Source information:

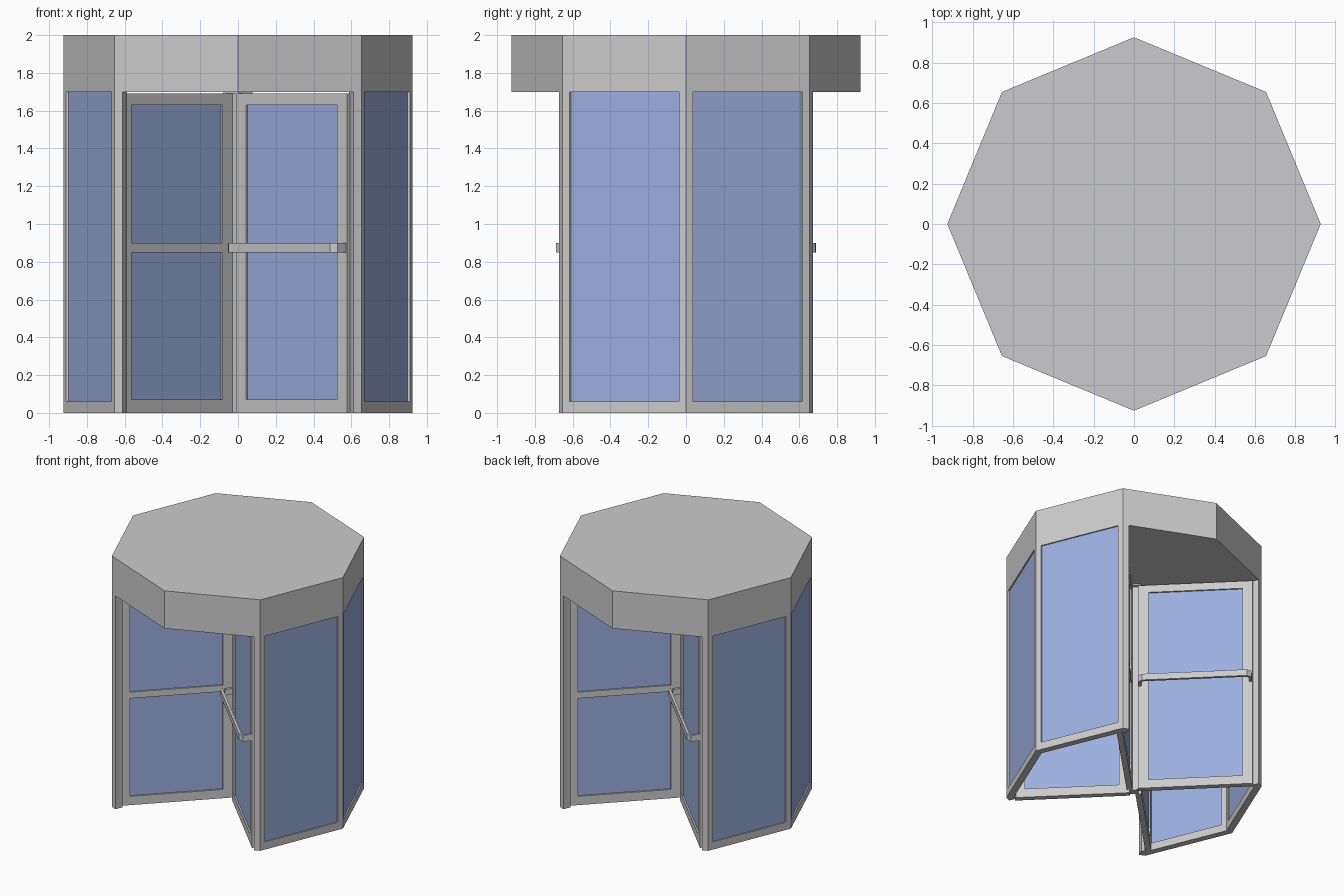
import bpy, bmesh, math
from mathutils import Vector, Matrix

if "Cube" in bpy.data.objects:
    bpy.data.objects.remove(bpy.data.objects["Cube"])


def material(name, rgb):
    m = bpy.data.materials.new(name)
    m.diffuse_color = (*rgb, 1)
    m.use_nodes = True
    m.node_tree.nodes["Principled BSDF"].inputs["Base Color"].default_value = m.diffuse_color
    return m


GREY = material("grey_metal", (0.60, 0.60, 0.61))
BLUE = material("blue_glass", (0.33, 0.43, 0.74))


def build(name, prisms, mat, angle=0.0):
    """Make one object from (plan outline, bottom z, top z) prisms, turned about z."""
    bm = bmesh.new()
    for pts, z0, z1 in prisms:
        low = [bm.verts.new((p[0], p[1], z0)) for p in pts]
        high = [bm.verts.new((p[0], p[1], z1)) for p in pts]
        n = len(pts)
        bm.faces.new(low[::-1])
        bm.faces.new(high)
        for i in range(n):
            j = (i + 1) % n
            bm.faces.new((low[i], low[j], high[j], high[i]))
    bmesh.ops.recalc_face_normals(bm, faces=bm.faces)
    bm.transform(Matrix.Rotation(angle, 4, 'Z'))
    mesh = bpy.data.meshes.new(name)
    bm.to_mesh(mesh)
    bm.free()
    mesh.materials.append(mat)
    ob = bpy.data.objects.new(name, mesh)
    bpy.context.collection.objects.link(ob)
    return ob


def rect(x0, x1, y0, y1):
    return [(x0, y0), (x1, y0), (x1, y1), (x0, y1)]


R = 0.925
APOTHEM = R * math.cos(math.pi / 8)
CANOPY_Z = 1.70
CORNERS = [Vector((R * math.cos(i * math.pi / 4), R * math.sin(i * math.pi / 4)))
           for i in range(8)]

# Octagonal canopy
build("canopy", [(CORNERS, CANOPY_Z, 2.0)], GREY)


def slab(a, b, s0, s1, d0, d1):
    """Outline of part of an octagon side, between depths d0 and d1 inward."""
    p, q = a.lerp(b, s0), a.lerp(b, s1)
    k0, k1 = 1 - d0 / APOTHEM, 1 - d1 / APOTHEM
    return [p * k0, q * k0, q * k1, p * k1]


# Side walls: two framed glass panels each, with return posts at the openings
DEPTH, STILE, RAIL = 0.05, 0.058, 0.06
for name, angle in (("right", 0.0), ("left", math.pi)):
    frame, glass = [], []
    for i, j in ((7, 0), (0, 1)):
        a, b = CORNERS[i], CORNERS[j]
        frame.append((slab(a, b, 0, STILE, 0, DEPTH), 0, CANOPY_Z))
        frame.append((slab(a, b, 1 - STILE, 1, 0, DEPTH), 0, CANOPY_Z))
        frame.append((slab(a, b, STILE, 1 - STILE, 0, DEPTH), 0, RAIL))
        glass.append((slab(a, b, STILE, 1 - STILE, 0.01, DEPTH - 0.01), RAIL, CANOPY_Z))
    for i, j in ((7, 6), (1, 2)):
        a, b = CORNERS[i], CORNERS[j]
        side = (b - a).normalized()
        inward = -((a + b) / 2).normalized()
        end = a + side * 0.047
        frame.append(([a, end, end + inward * 0.06, a * (1 - 0.06 / APOTHEM)], 0, CANOPY_Z))
    build(name + "_wall_frame", frame, GREY, angle)
    build(name + "_wall_glass", glass, BLUE, angle)

# Central shaft and its top plate
build("shaft", [(rect(-0.03, 0.03, -0.03, 0.03), 0, CANOPY_Z),
                (rect(-0.055, 0.055, -0.055, 0.055), 1.69, CANOPY_Z)], GREY, math.pi / 4)

# Four door wings, each set to one side of its radius
R0, R1, BORDER, TOP = 0.035, 0.865, 0.075, 1.69
Y0, Y1 = -0.05, -0.007
G0, G1 = R0 + BORDER, R1 - BORDER

# Handle path outside and inside edge (radius, offset), mirrored about the wing middle
MID = (R0 + R1) / 2
outer = [(0.04, 0.048), (0.04, 0.115), (0.07, 0.14)]
inner = [(0.06, 0.048), (0.06, 0.107), (0.078, 0.12)]


def mirrored(path):
    return path + [(2 * MID - r, o) for r, o in reversed(path)]


o_path = [(r, -o) for r, o in mirrored(outer)]
i_path = [(r, -o) for r, o in mirrored(inner)]

for k, name in enumerate(("back_right", "back_left", "front_left", "front_right")):
    angle = math.pi / 4 + k * math.pi / 2
    build(name + "_wing_frame", [
        (rect(R0, G0, Y0, Y1), 0, TOP),
        (rect(G1, R1, Y0, Y1), 0, TOP),
        (rect(G0, G1, Y0, Y1), 0, 0.07),
        (rect(G0, G1, Y0, Y1), 1.63, TOP),
        (rect(G0, G1, -0.02, Y1), 0.85, 0.90)], GREY, angle)
    build(name + "_wing_glass",
          [(rect(G0, G1, Y0 + 0.012, Y1 - 0.012), 0.07, 1.63)], BLUE, angle)
    segments = [([o_path[i], o_path[i + 1], i_path[i + 1], i_path[i]], 0.85, 0.90)
                for i in range(len(o_path) - 1)]
    build(name + "_handle", segments, GREY, angle)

Brief: Omit the pictures and print the listing exactly.

Written reply:
import bpy, bmesh, math
from mathutils import Vector, Matrix

if "Cube" in bpy.data.objects:
    bpy.data.objects.remove(bpy.data.objects["Cube"])


def material(name, rgb):
    m = bpy.data.materials.new(name)
    m.diffuse_color = (*rgb, 1)
    m.use_nodes = True
    m.node_tree.nodes["Principled BSDF"].inputs["Base Color"].default_value = m.diffuse_color
    return m


GREY = material("grey_metal", (0.60, 0.60, 0.61))
BLUE = material("blue_glass", (0.33, 0.43, 0.74))


def build(name, prisms, mat, angle=0.0):
    """Make one object from (plan outline, bottom z, top z) prisms, turned about z."""
    bm = bmesh.new()
    for pts, z0, z1 in prisms:
        low = [bm.verts.new((p[0], p[1], z0)) for p in pts]
        high = [bm.verts.new((p[0], p[1], z1)) for p in pts]
        n = len(pts)
        bm.faces.new(low[::-1])
        bm.faces.new(high)
        for i in range(n):
            j = (i + 1) % n
            bm.faces.new((low[i], low[j], high[j], high[i]))
    bmesh.ops.recalc_face_normals(bm, faces=bm.faces)
    bm.transform(Matrix.Rotation(angle, 4, 'Z'))
    mesh = bpy.data.meshes.new(name)
    bm.to_mesh(mesh)
    bm.free()
    mesh.materials.append(mat)
    ob = bpy.data.objects.new(name, mesh)
    bpy.context.collection.objects.link(ob)
    return ob


def rect(x0, x1, y0, y1):
    return [(x0, y0), (x1, y0), (x1, y1), (x0, y1)]


R = 0.925
APOTHEM = R * math.cos(math.pi / 8)
CANOPY_Z = 1.70
CORNERS = [Vector((R * math.cos(i * math.pi / 4), R * math.sin(i * math.pi / 4)))
           for i in range(8)]

# Octagonal canopy
build("canopy", [(CORNERS, CANOPY_Z, 2.0)], GREY)


def slab(a, b, s0, s1, d0, d1):
    """Outline of part of an octagon side, between depths d0 and d1 inward."""
    p, q = a.lerp(b, s0), a.lerp(b, s1)
    k0, k1 = 1 - d0 / APOTHEM, 1 - d1 / APOTHEM
    return [p * k0, q * k0, q * k1, p * k1]


# Side walls: two framed glass panels each, with return posts at the openings
DEPTH, STILE, RAIL = 0.05, 0.058, 0.06
for name, angle in (("right", 0.0), ("left", math.pi)):
    frame, glass = [], []
    for i, j in ((7, 0), (0, 1)):
        a, b = CORNERS[i], CORNERS[j]
        frame.append((slab(a, b, 0, STILE, 0, DEPTH), 0, CANOPY_Z))
        frame.append((slab(a, b, 1 - STILE, 1, 0, DEPTH), 0, CANOPY_Z))
        frame.append((slab(a, b, STILE, 1 - STILE, 0, DEPTH), 0, RAIL))
        glass.append((slab(a, b, STILE, 1 - STILE, 0.01, DEPTH - 0.01), RAIL, CANOPY_Z))
    for i, j in ((7, 6), (1, 2)):
        a, b = CORNERS[i], CORNERS[j]
        side = (b - a).normalized()
        inward = -((a + b) / 2).normalized()
        end = a + side * 0.047
        frame.append(([a, end, end + inward * 0.06, a * (1 - 0.06 / APOTHEM)], 0, CANOPY_Z))
    build(name + "_wall_frame", frame, GREY, angle)
    build(name + "_wall_glass", glass, BLUE, angle)

# Central shaft and its top plate
build("shaft", [(rect(-0.03, 0.03, -0.03, 0.03), 0, CANOPY_Z),
                (rect(-0.055, 0.055, -0.055, 0.055), 1.69, CANOPY_Z)], GREY, math.pi / 4)

# Four door wings, each set to one side of its radius
R0, R1, BORDER, TOP = 0.035, 0.865, 0.075, 1.69
Y0, Y1 = -0.05, -0.007
G0, G1 = R0 + BORDER, R1 - BORDER

# Handle path outside and inside edge (radius, offset), mirrored about the wing middle
MID = (R0 + R1) / 2
outer = [(0.04, 0.048), (0.04, 0.115), (0.07, 0.14)]
inner = [(0.06, 0.048), (0.06, 0.107), (0.078, 0.12)]


def mirrored(path):
    return path + [(2 * MID - r, o) for r, o in reversed(path)]


o_path = [(r, -o) for r, o in mirrored(outer)]
i_path = [(r, -o) for r, o in mirrored(inner)]

for k, name in enumerate(("back_right", "back_left", "front_left", "front_right")):
    angle = math.pi / 4 + k * math.pi / 2
    build(name + "_wing_frame", [
        (rect(R0, G0, Y0, Y1), 0, TOP),
        (rect(G1, R1, Y0, Y1), 0, TOP),
        (rect(G0, G1, Y0, Y1), 0, 0.07),
        (rect(G0, G1, Y0, Y1), 1.63, TOP),
        (rect(G0, G1, -0.02, Y1), 0.85, 0.90)], GREY, angle)
    build(name + "_wing_glass",
          [(rect(G0, G1, Y0 + 0.012, Y1 - 0.012), 0.07, 1.63)], BLUE, angle)
    segments = [([o_path[i], o_path[i + 1], i_path[i + 1], i_path[i]], 0.85, 0.90)
                for i in range(len(o_path) - 1)]
    build(name + "_handle", segments, GREY, angle)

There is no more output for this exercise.